Exercise: Copy out, from the data, each line containing the string "name".

Task material:

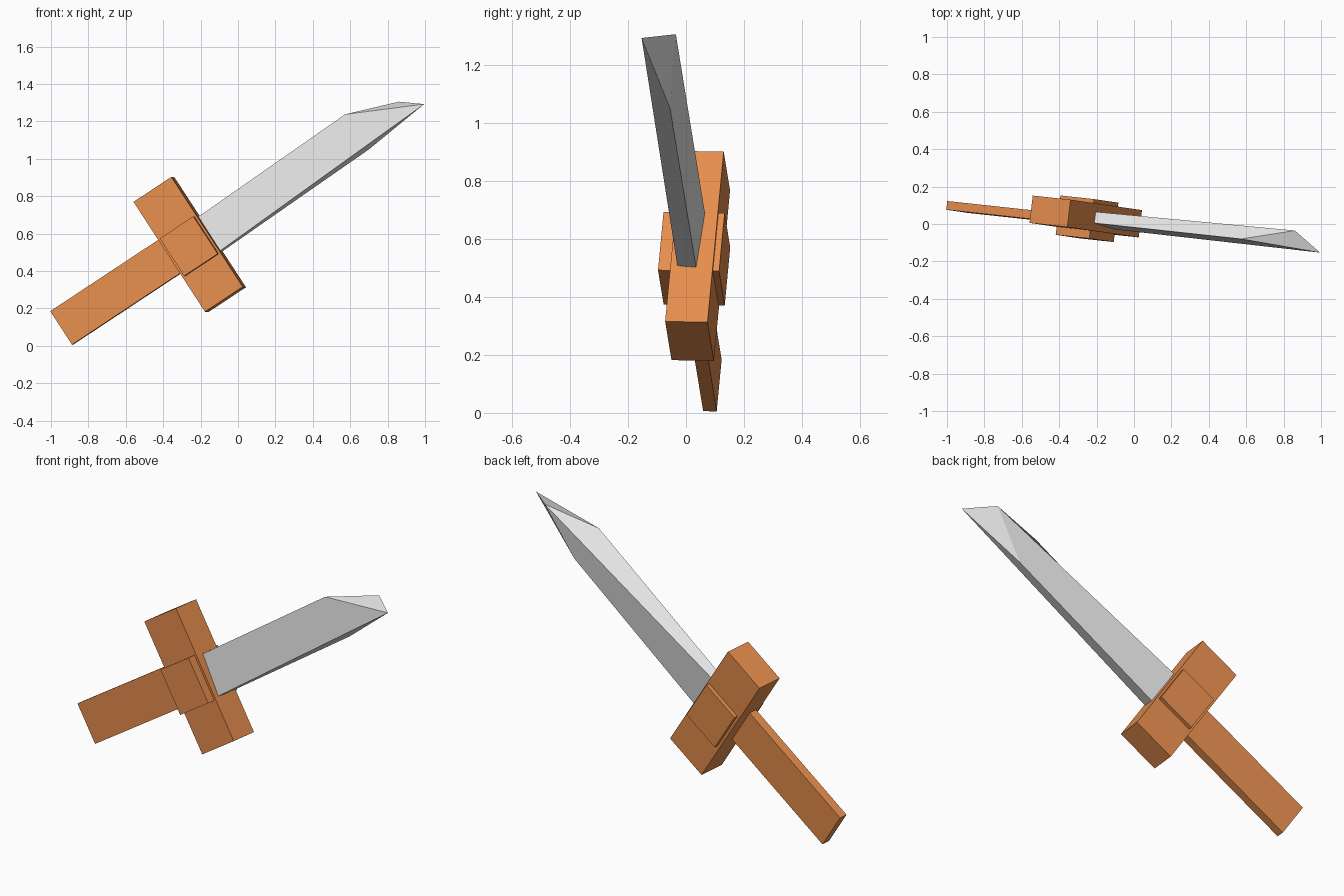
import bpy, bmesh
from mathutils import Vector, Matrix

if "Cube" in bpy.data.objects:
    bpy.data.objects.remove(bpy.data.objects["Cube"])

# Tilted frame: u along the dagger, v across it, w through its thickness
u = Vector((0.831, -0.09, 0.549)).normalized()
v = Vector((-0.548, 0.08, 0.833))
v = (v - u * v.dot(u)).normalized()
w = u.cross(v)
frame = Matrix((u, v, w)).transposed()


def material(name, colour):
    m = bpy.data.materials.new(name)
    m.diffuse_color = (*colour, 1)
    m.use_nodes = True
    m.node_tree.nodes["Principled BSDF"].inputs["Base Color"].default_value = m.diffuse_color
    return m


wood = material("orange_wood", (0.79, 0.27, 0.076))
steel = material("pale_steel", (0.79, 0.79, 0.79))


def finish(name, bm, mat):
    bmesh.ops.recalc_face_normals(bm, faces=bm.faces)
    mesh = bpy.data.meshes.new(name)
    bm.to_mesh(mesh)
    bm.free()
    mesh.materials.append(mat)
    obj = bpy.data.objects.new(name, mesh)
    bpy.context.collection.objects.link(obj)


def block(name, centre, size):
    bm = bmesh.new()
    bmesh.ops.create_cube(bm, size=1)
    for p in bm.verts:
        local = Vector(a * b for a, b in zip(p.co, size))
        p.co = Vector(centre) + frame @ local
    finish(name, bm, wood)


# Handle, starting from its butt end
handle_length = 0.72
butt = Vector((-0.943, 0.091, 0.095))
block("handle", butt + u * handle_length / 2, (handle_length, 0.214, 0.047))

# Cross guard and the thicker block at its middle
block("cross_guard", (-0.258, 0.04, 0.541), (0.243, 0.703, 0.147))
block("guard_centre_block", (-0.251, 0.028, 0.531), (0.216, 0.24, 0.212))

# Blade: four-sided bar with a skewed, faceted point
base = [(-0.095, -0.03, 0.508), (-0.212, 0.005, 0.69),
        (-0.205, 0.065, 0.69), (-0.09, 0.035, 0.50)]
point = [(0.995, -0.153, 1.292), (0.572, -0.08, 1.237),
         (0.86, -0.035, 1.305), (0.70, -0.055, 1.05)]
bm = bmesh.new()
b = [bm.verts.new(p) for p in base]
t = [bm.verts.new(p) for p in point]
bm.faces.new(b)
for i in range(4):
    j = (i + 1) % 4
    bm.faces.new((b[i], b[j], t[j], t[i]))
bm.faces.new((t[0], t[1], t[2]))
bm.faces.new((t[0], t[2], t[3]))
finish("blade", bm, steel)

Response:
def material(name, colour):
    m = bpy.data.materials.new(name)
def finish(name, bm, mat):
    mesh = bpy.data.meshes.new(name)
    obj = bpy.data.objects.new(name, mesh)
def block(name, centre, size):
    finish(name, bm, wood)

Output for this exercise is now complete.